Your objective>
In the listing that follows, give every line again exactly and omit the pictures.

Records>
———

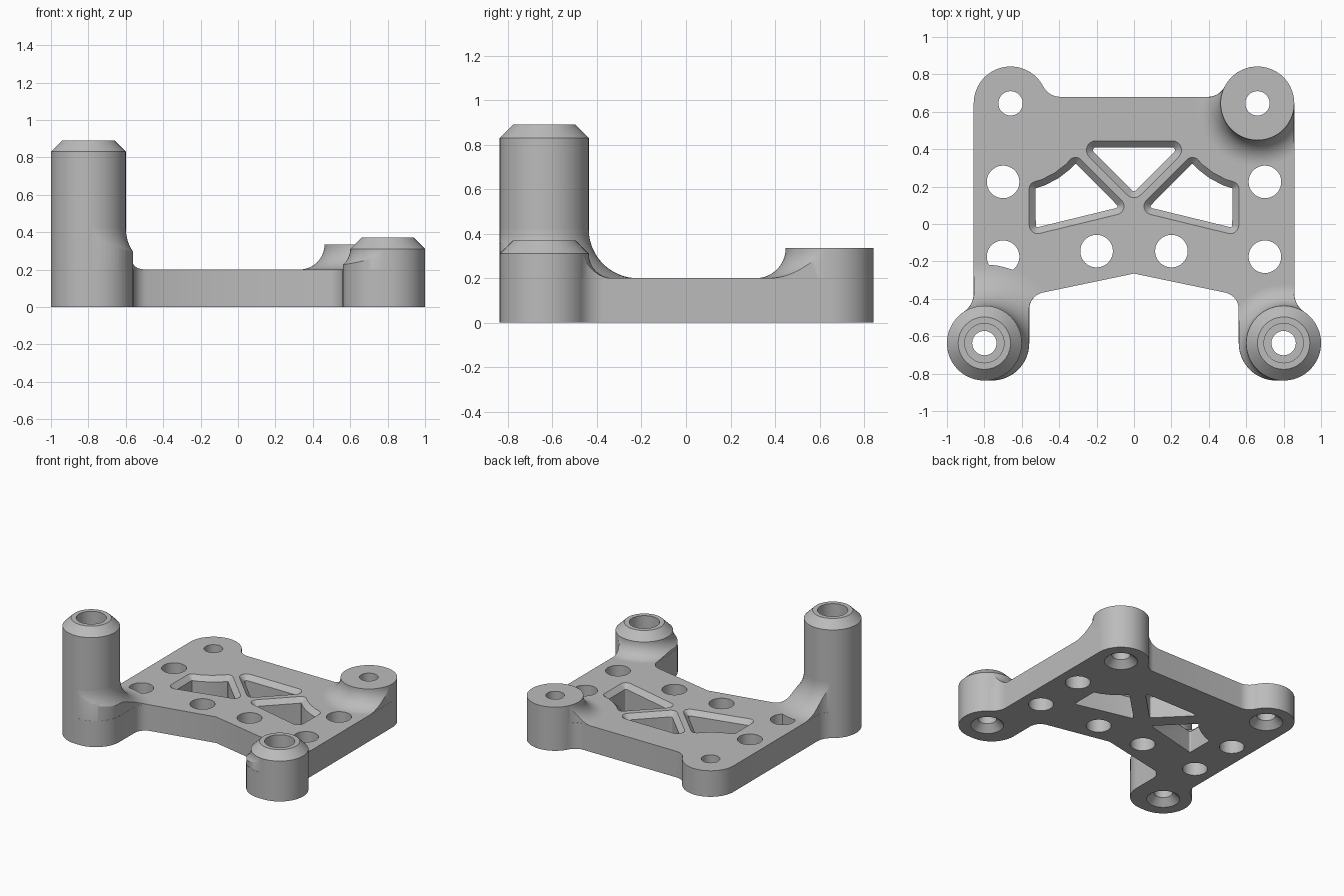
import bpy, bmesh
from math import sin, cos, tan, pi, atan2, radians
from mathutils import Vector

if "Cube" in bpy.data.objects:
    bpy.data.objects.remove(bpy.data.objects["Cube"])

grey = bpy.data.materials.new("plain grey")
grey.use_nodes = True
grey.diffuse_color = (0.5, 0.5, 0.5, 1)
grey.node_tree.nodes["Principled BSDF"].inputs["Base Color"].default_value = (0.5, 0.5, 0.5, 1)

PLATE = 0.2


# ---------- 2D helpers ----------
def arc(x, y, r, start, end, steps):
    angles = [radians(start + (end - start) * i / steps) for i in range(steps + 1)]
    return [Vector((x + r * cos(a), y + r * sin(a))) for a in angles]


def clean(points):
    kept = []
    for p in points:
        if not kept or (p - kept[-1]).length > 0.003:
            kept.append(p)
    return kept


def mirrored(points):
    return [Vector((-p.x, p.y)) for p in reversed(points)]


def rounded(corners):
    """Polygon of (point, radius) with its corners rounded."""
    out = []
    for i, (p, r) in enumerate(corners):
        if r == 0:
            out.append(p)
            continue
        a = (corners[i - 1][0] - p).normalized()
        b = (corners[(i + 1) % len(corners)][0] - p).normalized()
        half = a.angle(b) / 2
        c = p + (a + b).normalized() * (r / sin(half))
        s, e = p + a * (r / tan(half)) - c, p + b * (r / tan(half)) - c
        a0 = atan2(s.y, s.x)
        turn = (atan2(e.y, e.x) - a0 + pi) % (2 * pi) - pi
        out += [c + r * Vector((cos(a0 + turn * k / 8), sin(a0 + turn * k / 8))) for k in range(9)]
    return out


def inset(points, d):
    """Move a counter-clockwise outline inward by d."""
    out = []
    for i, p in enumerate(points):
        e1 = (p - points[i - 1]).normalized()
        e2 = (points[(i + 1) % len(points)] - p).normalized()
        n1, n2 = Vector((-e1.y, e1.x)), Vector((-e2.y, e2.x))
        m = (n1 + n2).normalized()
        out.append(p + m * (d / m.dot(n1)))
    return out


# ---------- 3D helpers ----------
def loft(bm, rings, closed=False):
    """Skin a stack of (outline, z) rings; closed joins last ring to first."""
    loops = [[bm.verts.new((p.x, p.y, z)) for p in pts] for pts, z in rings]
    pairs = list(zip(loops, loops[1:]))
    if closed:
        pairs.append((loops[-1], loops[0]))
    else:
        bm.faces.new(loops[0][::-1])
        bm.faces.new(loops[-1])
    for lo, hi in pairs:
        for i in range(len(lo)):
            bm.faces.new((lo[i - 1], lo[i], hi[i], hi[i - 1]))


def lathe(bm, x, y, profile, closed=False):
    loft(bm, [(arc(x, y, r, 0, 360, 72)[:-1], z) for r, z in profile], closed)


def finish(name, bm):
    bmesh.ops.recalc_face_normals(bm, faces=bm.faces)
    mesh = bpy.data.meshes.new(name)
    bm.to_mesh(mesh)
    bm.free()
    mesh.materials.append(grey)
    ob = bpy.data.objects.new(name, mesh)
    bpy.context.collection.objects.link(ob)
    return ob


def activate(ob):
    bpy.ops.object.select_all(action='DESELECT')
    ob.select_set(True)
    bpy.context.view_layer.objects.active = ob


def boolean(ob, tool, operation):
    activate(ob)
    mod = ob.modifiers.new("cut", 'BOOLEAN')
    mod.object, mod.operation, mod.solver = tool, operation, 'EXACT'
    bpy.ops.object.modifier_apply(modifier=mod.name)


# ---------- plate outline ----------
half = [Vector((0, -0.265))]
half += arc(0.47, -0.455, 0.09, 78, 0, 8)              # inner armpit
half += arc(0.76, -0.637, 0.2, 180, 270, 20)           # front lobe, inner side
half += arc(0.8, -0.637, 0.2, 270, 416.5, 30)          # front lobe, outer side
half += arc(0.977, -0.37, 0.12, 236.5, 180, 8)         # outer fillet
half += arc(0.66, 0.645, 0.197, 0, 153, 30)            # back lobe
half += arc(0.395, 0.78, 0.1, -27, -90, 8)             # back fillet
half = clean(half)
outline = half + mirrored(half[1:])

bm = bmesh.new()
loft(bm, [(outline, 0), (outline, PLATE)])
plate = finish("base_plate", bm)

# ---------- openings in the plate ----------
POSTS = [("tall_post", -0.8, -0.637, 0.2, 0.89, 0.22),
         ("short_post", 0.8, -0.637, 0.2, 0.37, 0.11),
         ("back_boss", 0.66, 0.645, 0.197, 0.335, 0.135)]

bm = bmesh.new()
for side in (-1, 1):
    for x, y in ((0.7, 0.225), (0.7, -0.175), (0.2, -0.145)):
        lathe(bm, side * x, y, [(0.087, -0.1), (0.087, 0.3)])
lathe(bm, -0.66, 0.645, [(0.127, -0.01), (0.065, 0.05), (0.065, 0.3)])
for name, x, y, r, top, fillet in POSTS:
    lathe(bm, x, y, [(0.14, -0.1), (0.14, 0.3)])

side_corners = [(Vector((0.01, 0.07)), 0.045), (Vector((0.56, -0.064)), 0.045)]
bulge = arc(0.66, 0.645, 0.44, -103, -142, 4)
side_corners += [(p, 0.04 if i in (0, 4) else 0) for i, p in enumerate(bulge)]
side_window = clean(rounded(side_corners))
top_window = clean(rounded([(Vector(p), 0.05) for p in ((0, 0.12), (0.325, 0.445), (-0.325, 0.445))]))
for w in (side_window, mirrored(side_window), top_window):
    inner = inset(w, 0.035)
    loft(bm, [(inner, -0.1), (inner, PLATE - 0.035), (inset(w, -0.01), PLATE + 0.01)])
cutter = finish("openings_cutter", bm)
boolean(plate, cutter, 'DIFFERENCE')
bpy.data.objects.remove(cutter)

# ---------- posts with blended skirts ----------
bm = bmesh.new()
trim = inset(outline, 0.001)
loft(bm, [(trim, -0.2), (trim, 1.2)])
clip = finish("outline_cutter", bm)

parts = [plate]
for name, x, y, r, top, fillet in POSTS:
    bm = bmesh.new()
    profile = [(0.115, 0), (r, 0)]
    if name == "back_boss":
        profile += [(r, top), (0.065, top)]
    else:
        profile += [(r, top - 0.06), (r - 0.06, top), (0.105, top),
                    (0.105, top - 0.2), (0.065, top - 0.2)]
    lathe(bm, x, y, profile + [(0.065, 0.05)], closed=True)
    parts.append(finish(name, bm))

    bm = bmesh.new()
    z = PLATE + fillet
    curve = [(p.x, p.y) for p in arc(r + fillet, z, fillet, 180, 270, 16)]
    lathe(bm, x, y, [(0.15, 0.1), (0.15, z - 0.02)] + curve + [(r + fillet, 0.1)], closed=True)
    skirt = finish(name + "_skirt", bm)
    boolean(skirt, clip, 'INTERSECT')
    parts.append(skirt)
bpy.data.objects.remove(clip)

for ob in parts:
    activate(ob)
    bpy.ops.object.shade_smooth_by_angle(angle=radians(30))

———

Answer box>
import bpy, bmesh
from math import sin, cos, tan, pi, atan2, radians
from mathutils import Vector

if "Cube" in bpy.data.objects:
    bpy.data.objects.remove(bpy.data.objects["Cube"])

grey = bpy.data.materials.new("plain grey")
grey.use_nodes = True
grey.diffuse_color = (0.5, 0.5, 0.5, 1)
grey.node_tree.nodes["Principled BSDF"].inputs["Base Color"].default_value = (0.5, 0.5, 0.5, 1)

PLATE = 0.2


# ---------- 2D helpers ----------
def arc(x, y, r, start, end, steps):
    angles = [radians(start + (end - start) * i / steps) for i in range(steps + 1)]
    return [Vector((x + r * cos(a), y + r * sin(a))) for a in angles]


def clean(points):
    kept = []
    for p in points:
        if not kept or (p - kept[-1]).length > 0.003:
            kept.append(p)
    return kept


def mirrored(points):
    return [Vector((-p.x, p.y)) for p in reversed(points)]


def rounded(corners):
    """Polygon of (point, radius) with its corners rounded."""
    out = []
    for i, (p, r) in enumerate(corners):
        if r == 0:
            out.append(p)
            continue
        a = (corners[i - 1][0] - p).normalized()
        b = (corners[(i + 1) % len(corners)][0] - p).normalized()
        half = a.angle(b) / 2
        c = p + (a + b).normalized() * (r / sin(half))
        s, e = p + a * (r / tan(half)) - c, p + b * (r / tan(half)) - c
        a0 = atan2(s.y, s.x)
        turn = (atan2(e.y, e.x) - a0 + pi) % (2 * pi) - pi
        out += [c + r * Vector((cos(a0 + turn * k / 8), sin(a0 + turn * k / 8))) for k in range(9)]
    return out


def inset(points, d):
    """Move a counter-clockwise outline inward by d."""
    out = []
    for i, p in enumerate(points):
        e1 = (p - points[i - 1]).normalized()
        e2 = (points[(i + 1) % len(points)] - p).normalized()
        n1, n2 = Vector((-e1.y, e1.x)), Vector((-e2.y, e2.x))
        m = (n1 + n2).normalized()
        out.append(p + m * (d / m.dot(n1)))
    return out


# ---------- 3D helpers ----------
def loft(bm, rings, closed=False):
    """Skin a stack of (outline, z) rings; closed joins last ring to first."""
    loops = [[bm.verts.new((p.x, p.y, z)) for p in pts] for pts, z in rings]
    pairs = list(zip(loops, loops[1:]))
    if closed:
        pairs.append((loops[-1], loops[0]))
    else:
        bm.faces.new(loops[0][::-1])
        bm.faces.new(loops[-1])
    for lo, hi in pairs:
        for i in range(len(lo)):
            bm.faces.new((lo[i - 1], lo[i], hi[i], hi[i - 1]))


def lathe(bm, x, y, profile, closed=False):
    loft(bm, [(arc(x, y, r, 0, 360, 72)[:-1], z) for r, z in profile], closed)


def finish(name, bm):
    bmesh.ops.recalc_face_normals(bm, faces=bm.faces)
    mesh = bpy.data.meshes.new(name)
    bm.to_mesh(mesh)
    bm.free()
    mesh.materials.append(grey)
    ob = bpy.data.objects.new(name, mesh)
    bpy.context.collection.objects.link(ob)
    return ob


def activate(ob):
    bpy.ops.object.select_all(action='DESELECT')
    ob.select_set(True)
    bpy.context.view_layer.objects.active = ob


def boolean(ob, tool, operation):
    activate(ob)
    mod = ob.modifiers.new("cut", 'BOOLEAN')
    mod.object, mod.operation, mod.solver = tool, operation, 'EXACT'
    bpy.ops.object.modifier_apply(modifier=mod.name)


# ---------- plate outline ----------
half = [Vector((0, -0.265))]
half += arc(0.47, -0.455, 0.09, 78, 0, 8)              # inner armpit
half += arc(0.76, -0.637, 0.2, 180, 270, 20)           # front lobe, inner side
half += arc(0.8, -0.637, 0.2, 270, 416.5, 30)          # front lobe, outer side
half += arc(0.977, -0.37, 0.12, 236.5, 180, 8)         # outer fillet
half += arc(0.66, 0.645, 0.197, 0, 153, 30)            # back lobe
half += arc(0.395, 0.78, 0.1, -27, -90, 8)             # back fillet
half = clean(half)
outline = half + mirrored(half[1:])

bm = bmesh.new()
loft(bm, [(outline, 0), (outline, PLATE)])
plate = finish("base_plate", bm)

# ---------- openings in the plate ----------
POSTS = [("tall_post", -0.8, -0.637, 0.2, 0.89, 0.22),
         ("short_post", 0.8, -0.637, 0.2, 0.37, 0.11),
         ("back_boss", 0.66, 0.645, 0.197, 0.335, 0.135)]

bm = bmesh.new()
for side in (-1, 1):
    for x, y in ((0.7, 0.225), (0.7, -0.175), (0.2, -0.145)):
        lathe(bm, side * x, y, [(0.087, -0.1), (0.087, 0.3)])
lathe(bm, -0.66, 0.645, [(0.127, -0.01), (0.065, 0.05), (0.065, 0.3)])
for name, x, y, r, top, fillet in POSTS:
    lathe(bm, x, y, [(0.14, -0.1), (0.14, 0.3)])

side_corners = [(Vector((0.01, 0.07)), 0.045), (Vector((0.56, -0.064)), 0.045)]
bulge = arc(0.66, 0.645, 0.44, -103, -142, 4)
side_corners += [(p, 0.04 if i in (0, 4) else 0) for i, p in enumerate(bulge)]
side_window = clean(rounded(side_corners))
top_window = clean(rounded([(Vector(p), 0.05) for p in ((0, 0.12), (0.325, 0.445), (-0.325, 0.445))]))
for w in (side_window, mirrored(side_window), top_window):
    inner = inset(w, 0.035)
    loft(bm, [(inner, -0.1), (inner, PLATE - 0.035), (inset(w, -0.01), PLATE + 0.01)])
cutter = finish("openings_cutter", bm)
boolean(plate, cutter, 'DIFFERENCE')
bpy.data.objects.remove(cutter)

# ---------- posts with blended skirts ----------
bm = bmesh.new()
trim = inset(outline, 0.001)
loft(bm, [(trim, -0.2), (trim, 1.2)])
clip = finish("outline_cutter", bm)

parts = [plate]
for name, x, y, r, top, fillet in POSTS:
    bm = bmesh.new()
    profile = [(0.115, 0), (r, 0)]
    if name == "back_boss":
        profile += [(r, top), (0.065, top)]
    else:
        profile += [(r, top - 0.06), (r - 0.06, top), (0.105, top),
                    (0.105, top - 0.2), (0.065, top - 0.2)]
    lathe(bm, x, y, profile + [(0.065, 0.05)], closed=True)
    parts.append(finish(name, bm))

    bm = bmesh.new()
    z = PLATE + fillet
    curve = [(p.x, p.y) for p in arc(r + fillet, z, fillet, 180, 270, 16)]
    lathe(bm, x, y, [(0.15, 0.1), (0.15, z - 0.02)] + curve + [(r + fillet, 0.1)], closed=True)
    skirt = finish(name + "_skirt", bm)
    boolean(skirt, clip, 'INTERSECT')
    parts.append(skirt)
bpy.data.objects.remove(clip)

for ob in parts:
    activate(ob)
    bpy.ops.object.shade_smooth_by_angle(angle=radians(30))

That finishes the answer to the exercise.